____ Data records

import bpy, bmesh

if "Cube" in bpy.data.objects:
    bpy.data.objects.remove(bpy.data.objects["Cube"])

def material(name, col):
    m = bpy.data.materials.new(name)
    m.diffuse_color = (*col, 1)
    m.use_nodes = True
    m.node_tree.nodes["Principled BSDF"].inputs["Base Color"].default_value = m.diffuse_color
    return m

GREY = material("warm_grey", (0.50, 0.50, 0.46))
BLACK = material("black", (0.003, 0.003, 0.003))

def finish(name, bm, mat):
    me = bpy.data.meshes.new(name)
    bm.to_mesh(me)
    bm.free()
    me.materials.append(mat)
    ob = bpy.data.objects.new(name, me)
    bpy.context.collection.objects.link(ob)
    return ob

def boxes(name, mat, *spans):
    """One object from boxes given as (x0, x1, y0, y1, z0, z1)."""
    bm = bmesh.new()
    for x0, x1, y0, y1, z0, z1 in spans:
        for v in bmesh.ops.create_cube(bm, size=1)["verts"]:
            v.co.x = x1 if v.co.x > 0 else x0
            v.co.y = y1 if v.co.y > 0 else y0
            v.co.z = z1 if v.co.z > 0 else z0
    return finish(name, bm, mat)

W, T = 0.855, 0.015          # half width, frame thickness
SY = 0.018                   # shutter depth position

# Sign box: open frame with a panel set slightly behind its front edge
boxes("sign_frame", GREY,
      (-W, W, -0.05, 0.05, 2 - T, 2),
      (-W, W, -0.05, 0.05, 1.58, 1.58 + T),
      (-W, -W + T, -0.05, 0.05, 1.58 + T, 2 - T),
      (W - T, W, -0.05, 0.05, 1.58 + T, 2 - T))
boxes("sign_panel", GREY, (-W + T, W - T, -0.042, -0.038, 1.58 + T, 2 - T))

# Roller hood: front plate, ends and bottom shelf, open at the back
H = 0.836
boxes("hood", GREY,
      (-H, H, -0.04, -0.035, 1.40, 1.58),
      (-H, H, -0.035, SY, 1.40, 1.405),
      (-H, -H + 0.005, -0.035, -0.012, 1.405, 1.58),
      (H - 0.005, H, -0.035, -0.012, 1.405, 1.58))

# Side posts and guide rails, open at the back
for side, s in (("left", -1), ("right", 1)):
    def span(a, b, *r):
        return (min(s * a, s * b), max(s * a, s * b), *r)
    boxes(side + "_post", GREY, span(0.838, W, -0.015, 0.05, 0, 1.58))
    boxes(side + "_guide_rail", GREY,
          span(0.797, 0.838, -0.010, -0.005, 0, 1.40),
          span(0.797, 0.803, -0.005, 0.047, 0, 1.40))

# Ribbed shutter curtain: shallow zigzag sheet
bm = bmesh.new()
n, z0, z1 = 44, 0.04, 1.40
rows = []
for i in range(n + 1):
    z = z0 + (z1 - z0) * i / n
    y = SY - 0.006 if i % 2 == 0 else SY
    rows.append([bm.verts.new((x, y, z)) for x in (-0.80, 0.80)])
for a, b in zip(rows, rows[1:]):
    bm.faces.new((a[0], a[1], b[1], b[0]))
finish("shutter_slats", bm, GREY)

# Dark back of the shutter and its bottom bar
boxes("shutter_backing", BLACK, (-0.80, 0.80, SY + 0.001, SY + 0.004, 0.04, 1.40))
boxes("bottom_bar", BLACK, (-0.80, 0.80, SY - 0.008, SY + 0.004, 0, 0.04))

________

Output the lines above exactly, but only those between the line holding "object from boxes" and the line holding "# Dark back of the shutter and its bottom bar", inclusive.

    """One object from boxes given as (x0, x1, y0, y1, z0, z1)."""
    bm = bmesh.new()
    for x0, x1, y0, y1, z0, z1 in spans:
        for v in bmesh.ops.create_cube(bm, size=1)["verts"]:
            v.co.x = x1 if v.co.x > 0 else x0
            v.co.y = y1 if v.co.y > 0 else y0
            v.co.z = z1 if v.co.z > 0 else z0
    return finish(name, bm, mat)

W, T = 0.855, 0.015          # half width, frame thickness
SY = 0.018                   # shutter depth position

# Sign box: open frame with a panel set slightly behind its front edge
boxes("sign_frame", GREY,
      (-W, W, -0.05, 0.05, 2 - T, 2),
      (-W, W, -0.05, 0.05, 1.58, 1.58 + T),
      (-W, -W + T, -0.05, 0.05, 1.58 + T, 2 - T),
      (W - T, W, -0.05, 0.05, 1.58 + T, 2 - T))
boxes("sign_panel", GREY, (-W + T, W - T, -0.042, -0.038, 1.58 + T, 2 - T))

# Roller hood: front plate, ends and bottom shelf, open at the back
H = 0.836
boxes("hood", GREY,
      (-H, H, -0.04, -0.035, 1.40, 1.58),
      (-H, H, -0.035, SY, 1.40, 1.405),
      (-H, -H + 0.005, -0.035, -0.012, 1.405, 1.58),
      (H - 0.005, H, -0.035, -0.012, 1.405, 1.58))

# Side posts and guide rails, open at the back
for side, s in (("left", -1), ("right", 1)):
    def span(a, b, *r):
        return (min(s * a, s * b), max(s * a, s * b), *r)
    boxes(side + "_post", GREY, span(0.838, W, -0.015, 0.05, 0, 1.58))
    boxes(side + "_guide_rail", GREY,
          span(0.797, 0.838, -0.010, -0.005, 0, 1.40),
          span(0.797, 0.803, -0.005, 0.047, 0, 1.40))

# Ribbed shutter curtain: shallow zigzag sheet
bm = bmesh.new()
n, z0, z1 = 44, 0.04, 1.40
rows = []
for i in range(n + 1):
    z = z0 + (z1 - z0) * i / n
    y = SY - 0.006 if i % 2 == 0 else SY
    rows.append([bm.verts.new((x, y, z)) for x in (-0.80, 0.80)])
for a, b in zip(rows, rows[1:]):
    bm.faces.new((a[0], a[1], b[1], b[0]))
finish("shutter_slats", bm, GREY)

# Dark back of the shutter and its bottom bar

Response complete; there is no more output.